N2 - We examined the longitudinal and seasonal removal of dissolved and particulate nutrient components in a free water surface (FWS) constructed wetland treating all the effluent from a commercial recirculating rainbow trout Oncorhynchus mykiss farm. The wetland consisted of a meandering, 0.7 m deep channel with a total FWS area of 5811 m(2), a total hydraulic loading rate (HLR) of 2.23 m d(-1), and a total hydraulic retention time (HRT) of 0.32 d. Bi-weekly, 24 h composite samples were obtained along the wetland for 1 yr and analysed for dissolved and particulate nutrient components. Furthermore, a short sampling campaign assessed the sedimentation of particles (5 to 200 mu m). A first order kinetic plug flow model was fitted to the longitudinal data, and a first set of area-based removal rate constants (k(A)) for this wetland type was derived. Sedimentation led to particulate nutrient removal, but there was no annual net removal of dissolved nutrients aside from an infinitesimal removal of phosphorus. Microbial removal processes were substrate-limited, and removal rate constants followed an annual cycle presumably coupled to available plant surface area and temperature. Denitrification was limited by low carbon availability and high oxygen concentrations, and the wetland became a net producer of nitrate at times due to oxygenation of ammonia. In summary, dissolved nutrients were largely not removed and the wetland was over-dimensioned for particulate nutrient removal. This new insight should be taken into account in future efforts to improve the treatment performance of similar types of aquaculture wetlands operated at short hydraulic retention times.

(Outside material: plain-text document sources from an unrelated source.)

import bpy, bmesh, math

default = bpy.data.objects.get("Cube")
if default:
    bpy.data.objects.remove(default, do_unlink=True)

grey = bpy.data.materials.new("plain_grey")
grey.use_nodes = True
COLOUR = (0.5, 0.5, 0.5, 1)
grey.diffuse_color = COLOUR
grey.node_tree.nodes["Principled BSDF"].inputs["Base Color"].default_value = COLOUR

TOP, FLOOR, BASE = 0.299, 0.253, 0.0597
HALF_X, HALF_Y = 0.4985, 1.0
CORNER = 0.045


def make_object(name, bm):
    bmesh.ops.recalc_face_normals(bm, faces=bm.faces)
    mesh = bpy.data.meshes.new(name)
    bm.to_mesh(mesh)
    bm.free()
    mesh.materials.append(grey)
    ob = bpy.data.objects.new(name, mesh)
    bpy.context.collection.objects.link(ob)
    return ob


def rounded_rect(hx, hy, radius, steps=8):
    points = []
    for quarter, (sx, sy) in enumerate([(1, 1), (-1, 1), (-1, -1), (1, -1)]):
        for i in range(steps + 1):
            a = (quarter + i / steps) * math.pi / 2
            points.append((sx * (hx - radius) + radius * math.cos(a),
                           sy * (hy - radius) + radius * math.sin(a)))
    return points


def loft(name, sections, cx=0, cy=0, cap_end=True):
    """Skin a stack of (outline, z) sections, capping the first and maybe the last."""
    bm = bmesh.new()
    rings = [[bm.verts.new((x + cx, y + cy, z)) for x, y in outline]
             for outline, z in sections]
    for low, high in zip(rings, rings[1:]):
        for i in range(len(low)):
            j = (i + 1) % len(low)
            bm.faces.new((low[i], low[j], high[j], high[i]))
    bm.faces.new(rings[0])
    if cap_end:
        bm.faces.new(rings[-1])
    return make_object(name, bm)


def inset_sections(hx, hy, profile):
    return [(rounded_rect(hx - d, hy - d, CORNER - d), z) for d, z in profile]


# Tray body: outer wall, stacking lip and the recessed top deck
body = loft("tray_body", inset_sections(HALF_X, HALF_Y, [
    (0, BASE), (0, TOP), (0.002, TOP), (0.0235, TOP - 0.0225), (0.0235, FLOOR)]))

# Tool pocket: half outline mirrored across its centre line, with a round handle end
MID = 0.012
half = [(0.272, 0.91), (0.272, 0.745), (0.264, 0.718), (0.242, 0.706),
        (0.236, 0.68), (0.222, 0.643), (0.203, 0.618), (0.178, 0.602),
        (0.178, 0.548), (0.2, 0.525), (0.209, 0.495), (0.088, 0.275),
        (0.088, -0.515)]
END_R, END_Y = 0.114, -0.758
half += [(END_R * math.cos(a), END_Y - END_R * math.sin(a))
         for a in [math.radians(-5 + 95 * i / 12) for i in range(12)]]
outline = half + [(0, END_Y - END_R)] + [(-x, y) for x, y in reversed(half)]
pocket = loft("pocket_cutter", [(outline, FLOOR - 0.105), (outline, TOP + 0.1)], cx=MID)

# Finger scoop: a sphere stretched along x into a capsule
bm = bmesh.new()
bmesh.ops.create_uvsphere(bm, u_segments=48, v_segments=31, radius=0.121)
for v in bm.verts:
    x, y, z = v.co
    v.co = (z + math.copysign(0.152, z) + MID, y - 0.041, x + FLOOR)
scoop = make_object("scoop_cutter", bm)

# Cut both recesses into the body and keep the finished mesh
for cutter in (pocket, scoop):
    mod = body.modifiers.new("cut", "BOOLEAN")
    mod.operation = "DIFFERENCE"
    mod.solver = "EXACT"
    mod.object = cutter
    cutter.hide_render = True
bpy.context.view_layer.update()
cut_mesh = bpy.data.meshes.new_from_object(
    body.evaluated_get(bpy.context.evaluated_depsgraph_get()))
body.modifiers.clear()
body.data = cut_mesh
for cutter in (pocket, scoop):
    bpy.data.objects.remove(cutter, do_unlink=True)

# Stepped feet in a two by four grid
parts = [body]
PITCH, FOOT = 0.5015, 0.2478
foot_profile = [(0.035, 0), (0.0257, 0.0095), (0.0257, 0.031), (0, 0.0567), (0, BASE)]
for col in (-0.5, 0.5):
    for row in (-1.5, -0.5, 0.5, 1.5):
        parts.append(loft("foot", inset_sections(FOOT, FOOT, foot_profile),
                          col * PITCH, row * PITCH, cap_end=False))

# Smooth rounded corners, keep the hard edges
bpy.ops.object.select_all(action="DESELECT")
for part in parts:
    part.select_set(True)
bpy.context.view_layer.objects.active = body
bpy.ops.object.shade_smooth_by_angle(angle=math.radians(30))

AB - We examined the longitudinal and seasonal removal of dissolved and particulate nutrient components in a free water surface (FWS) constructed wetland treating all the effluent from a commercial recirculating rainbow trout Oncorhynchus mykiss farm. The wetland consisted of a meandering, 0.7 m deep channel with a total FWS area of 5811 m(2), a total hydraulic loading rate (HLR) of 2.23 m d(-1), and a total hydraulic retention time (HRT) of 0.32 d. Bi-weekly, 24 h composite samples were obtained along the wetland for 1 yr and analysed for dissolved and particulate nutrient components. Furthermore, a short sampling campaign assessed the sedimentation of particles (5 to 200 mu m). A first order kinetic plug flow model was fitted to the longitudinal data, and a first set of area-based removal rate constants (k(A)) for this wetland type was derived. Sedimentation led to particulate nutrient removal, but there was no annual net removal of dissolved nutrients aside from an infinitesimal removal of phosphorus. Microbial removal processes were substrate-limited, and removal rate constants followed an annual cycle presumably coupled to available plant surface area and temperature. Denitrification was limited by low carbon availability and high oxygen concentrations, and the wetland became a net producer of nitrate at times due to oxygenation of ammonia. In summary, dissolved nutrients were largely not removed and the wetland was over-dimensioned for particulate nutrient removal. This new insight should be taken into account in future efforts to improve the treatment performance of similar types of aquaculture wetlands operated at short hydraulic retention times.

KW - FISHERIES

KW - MARINE

KW - WATER

KW - TEMPERATURE

KW - DENITRIFICATION

KW - PERFORMANCE

KW - BIOFILTERS

KW - SYSTEMS

KW - DESIGN

KW - CARBON

KW - IMPACT

KW - FLOW

KW - Recirculating aquaculture

KW - End-of-pipe

KW - Constructed wetland

KW - Hydraulic retention time

KW - Dissolved nutrients

KW - Particulate nutrients

U2 - 10.3354/aei00272

DO - 10.3354/aei00272

M3 - Journal article

VL - 10

SP - 329

EP - 343

JO - Aquaculture Environment Interactions

JF - Aquaculture Environment Interactions

SN - 1869-215X

ER -